Durban officials appeal costs order over botched tender
Durban - Sixteen eThekwini Municipality officials, including the municipal manager, a lawyer and an engineer, who were ordered to personally pay the costs of litigation over a botched tender award, have been granted leave to appeal the ruling.
However, KwaZulu-Natal High Court in Durban Judge Dhaya Pillay has adopted an unusual stance in the matter, repeating her concerns about the tender award and her criticisms at those involved.
She said in the main, she was only giving the officials permission to appeal "because of the novelty" of the case which involved the right of an organ of state and its employees who did wrong, to appeal against unfavourable costs orders when they refused explain their actions.
She said every single ground raised by the officials had to be prefaced by the questions she had raised and which, in spite of being given several opportunities, the officials concerned had refused or declined to answer, refusing to account for their unlawfulness.
The matter before her concerned the award of three year R81m water loss insurance contract for the city's ratepayers.
Unsuccessful tenderer Westwood Insurance Brokers, cried foul when the tender was awarded to another company - South West Brokers - which, the city later conceded, had tendered professional indemnity insurance when its bid should have been underwritten by an insurance company.
In her original judgment, handed down earlier this year, Pillay said this would have led to a socio-economic catastrophe leaving ratepayers uninsured for often costly water leaks.
After the city's concession, the judge set aside the tender award and ordered that Westwood be giving the contract.
She then directed that all the officials involved in the tender award file affidavits detailing their role in the blunder, giving them an opportunity to explain themselves and say why they should not pay out of their own pockets half of the costs of the litigation, with South West paying the other half.
"Their inefficiencies are unexplained and their unjustified preference for South West is unexplained.
"Whatever the reasons, be it bias, incompetence, negligence or fraud, the lack of transparency and accountability of public officials under the glare of the Constitution was decisive," she said in her original judgment.
Those who had "knowingly acted unlawfully, unconstitutionally and unethically" were the unnamed city manager who approved the award, and the named managers of contracts, water and sanitation, the deputy head of supply chain operations and some members of the Bid Evaluation Committee and the Bid Adjudication Committee.
However, after "trawling through their affidavits" she said no-one had answered the "puzzling question" as to how the entire procurement team had got it wrong.
She then made the costs order, and ordered the present acting city manager to report back to her by the end of July on what steps have been taken to recover the money - and thereafter on the last day of the month until the costs are paid in full.
The city officials launched the application for leave to appeal.
In her latest judgment on the appeal issue handed down this week, Pillay said a worrying issue was whose interests the city was representing in applying for leave to appeal against a judgment entirely in its favour and those of the people its officials were elected to or appointed to represent.
"eThekwini has positioned itself against the judgment.

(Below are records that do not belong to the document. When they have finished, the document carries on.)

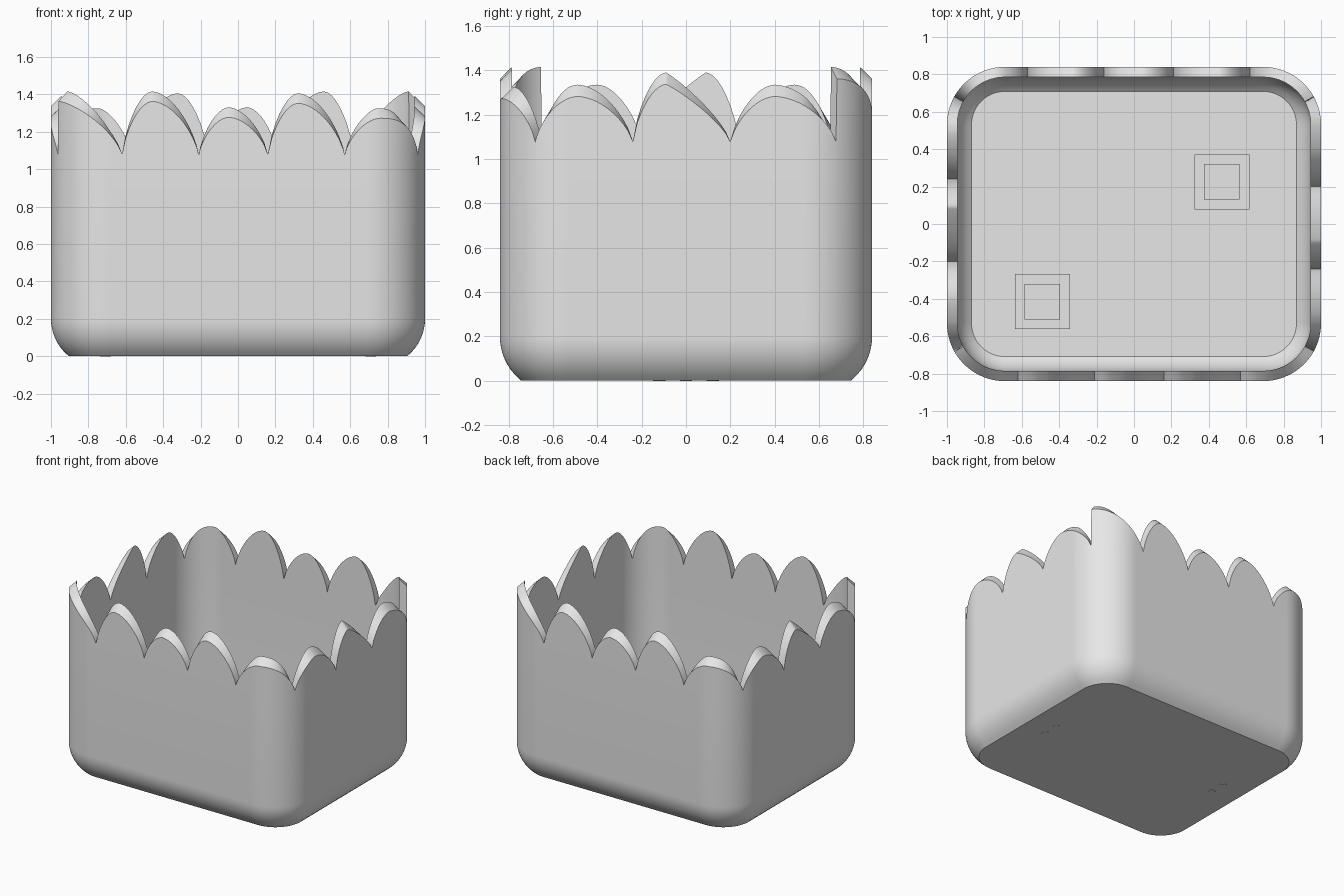
import bpy, bmesh, math
from mathutils import Vector

if "Cube" in bpy.data.objects:
    bpy.data.objects.remove(bpy.data.objects["Cube"], do_unlink=True)

HX, HY, R = 1.0, 0.84, 0.31          # outer half sizes and corner radius
WALL, BASE, FLOOR = 0.055, 1.075, 0.06
SX, SY, ARC = HX - R, HY - R, R * math.pi / 2
HALF = 2 * SX + 2 * SY + 2 * ARC     # half of the outline length


def material(name, value):
    m = bpy.data.materials.new(name)
    m.use_nodes = True
    m.diffuse_color = (value, value, value, 1)
    m.node_tree.nodes["Principled BSDF"].inputs["Base Color"].default_value = m.diffuse_color
    return m


grey = material("grey", 0.8)
white = material("white", 1.0)


def outline(s, inset):
    """Point on the rounded rectangle at length s from the front middle."""
    s %= 2 * HALF
    sign = 1
    if s >= HALF:
        s, sign = s - HALF, -1
    r = R - inset
    if s < SX:
        p = (s, -SY - r)
    elif s < SX + ARC:
        a = (s - SX) / R - math.pi / 2
        p = (SX + r * math.cos(a), -SY + r * math.sin(a))
    elif s < SX + ARC + 2 * SY:
        p = (SX + r, s - SX - ARC - SY)
    elif s < SX + 2 * ARC + 2 * SY:
        a = (s - SX - ARC - 2 * SY) / R
        p = (SX + r * math.cos(a), SY + r * math.sin(a))
    else:
        p = (HALF - s, SY + r)
    return sign * p[0], sign * p[1]


# Scallops of half the rim: start, peak, end, outer height, right-hand roundness
scallops = [
    (-0.62, -0.46, -0.21, 1.36, 1.8), (-0.21, -0.05, 0.16, 1.275, 1.8),
    (0.16, 0.32, 0.57, 1.35, 1.8), (0.57, 0.76, 1.02, 1.27, 2.6),
    (1.02, 1.217, 1.467, 1.28, 1.8), (1.467, 1.617, 1.907, 1.335, 1.1),
    (1.907, 2.107, 2.39, 1.28, 1.8), (2.39, 2.395, HALF - 0.62, 1.36, 1.8)]


def rim_height(s, extra):
    s = (s + 0.62) % HALF - 0.62
    for start, peak, end, top, e in scallops:
        if start <= s <= end:
            t, e = ((peak - s) / (peak - start), 1.8) if s < peak else ((s - peak) / (end - peak), e)
            return BASE + 0.002 + (top + extra - BASE) * max(0, 1 - t ** e) ** 0.75
    return BASE + 0.002


steps = 170
half_samples = {round(i * HALF / steps, 4) for i in range(steps)}
half_samples |= {round(v % HALF, 4) for sc in scallops for v in sc[:3]}
half_samples |= {round(SX, 4), round(SX + ARC, 4), round(SX + ARC + 2 * SY, 4)}
samples = sorted(half_samples)
samples += [s + HALF for s in samples]


def loft(bm, rings):
    for a, b in zip(rings, rings[1:]):
        for i in range(len(a)):
            j = (i + 1) % len(a)
            bm.faces.new((a[i], a[j], b[j], b[i]))


def ring(bm, inset, height):
    return [bm.verts.new((*outline(s, inset), height(s) if callable(height) else height))
            for s in samples]


def finish(bm, name, mat, smooth=True):
    bmesh.ops.recalc_face_normals(bm, faces=bm.faces)
    mesh = bpy.data.meshes.new(name)
    bm.to_mesh(mesh)
    bm.free()
    mesh.materials.append(mat)
    ob = bpy.data.objects.new(name, mesh)
    bpy.context.collection.objects.link(ob)
    if smooth:
        bpy.ops.object.select_all(action="DESELECT")
        ob.select_set(True)
        bpy.context.view_layer.objects.active = ob
        bpy.ops.object.shade_smooth_by_angle(angle=math.radians(30))
    return ob


def curve(radius, z_top, z_bottom, start, n=8):
    """Inset and height pairs down a rounded lower edge."""
    zs = [z_top + (z_bottom - z_top) * i / n for i in range(n + 1)]
    return [(start + radius - math.sqrt(radius ** 2 - (z_top - z) ** 2), z) for z in zs]


# Box body with rounded lower edges, hollow inside
bm = bmesh.new()
outer = curve(0.258, 0.2, 0, 0)[::-1] + [(0, BASE)]
inner = [(WALL, BASE)] + curve(0.2, 0.217, FLOOR, WALL)
rings = [ring(bm, *p) for p in outer + inner]
loft(bm, rings)
bm.faces.new(rings[0])
bm.faces.new(rings[-1])
finish(bm, "box_body", grey)

# Scalloped crown, bevelled up towards the inside
bm = bmesh.new()
loft(bm, [ring(bm, 0, BASE), ring(bm, 0, lambda s: rim_height(s, 0)),
          ring(bm, WALL, lambda s: rim_height(s, 0.053)), ring(bm, WALL, BASE)])
finish(bm, "scalloped_rim", grey)


def plate(name, x, y, size, z0, z1):
    bm = bmesh.new()
    bmesh.ops.create_cube(bm, size=1)
    bmesh.ops.scale(bm, vec=(size, size, z1 - z0), verts=bm.verts)
    bmesh.ops.translate(bm, vec=(x, y, (z0 + z1) / 2), verts=bm.verts)
    finish(bm, name, grey, False)


# Stepped square pads on the floor
for i, (x, y) in enumerate([(0.47, 0.225), (-0.49, -0.415)]):
    plate(f"floor_pad_{i}", x, y, 0.295, FLOOR - 0.01, FLOOR + 0.01)
    plate(f"floor_pad_step_{i}", x, y, 0.19, FLOOR, FLOOR + 0.02)

# Pairs of small round spots under the base
for i, (x, y) in enumerate([(0.71, -0.12), (0.71, 0), (-0.71, 0), (-0.71, 0.12)]):
    bm = bmesh.new()
    bmesh.ops.create_cone(bm, cap_ends=True, segments=24, radius1=0.028, radius2=0.028, depth=0.006)
    bmesh.ops.translate(bm, vec=Vector((x, y, 0.001)), verts=bm.verts)
    finish(bm, f"base_spot_{i}", white)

It became clear there was no voice for the people of eThekwini," she said.
"Its stance prompted me to ask the chairman of the Bar Council to assign counsel to notionally represent the people of the city."
In response to one of the arguments raised by the city - that Pillay had not established bad faith or dishonesty on the part of any employees before ordering them to pay costs - the judge said all interested parties had been given two opportunities to explain themselves and none had used those opportunities.
"A refusal to account is unconstitutional," she said.
With regard to a further argument that "the order could terrorise and paralyse employees into not doing their jobs out of fear that every little error would be met with extreme sanction", Pillay said: "No-one took the court into its confidence to disclose what the 'little error' was in this case. It is this refusal to disclose that attracts the punitive costs order.
"That punishment must fit the offence is an essential tenet of our common law now well-entrenched into our constitutional and labour law jurisprudence.
"If an error is indeed little, the sanction will be slight. However, when the consequences for the people of the city are so dire, the error is not little and the sanction of one-fifteenth of 50% of the costs is hardly extreme.
"Honest employees attentive to their responsibilities need suffer no paralysis. If a genuine error occurs, employees can escape liability and punishment, but only if they account fully for how it occurred.
"Without accountability, transparency and remorse, no reprieve is permissible," she said.
The appeal will be heard by three judges in KwaZulu-Natal.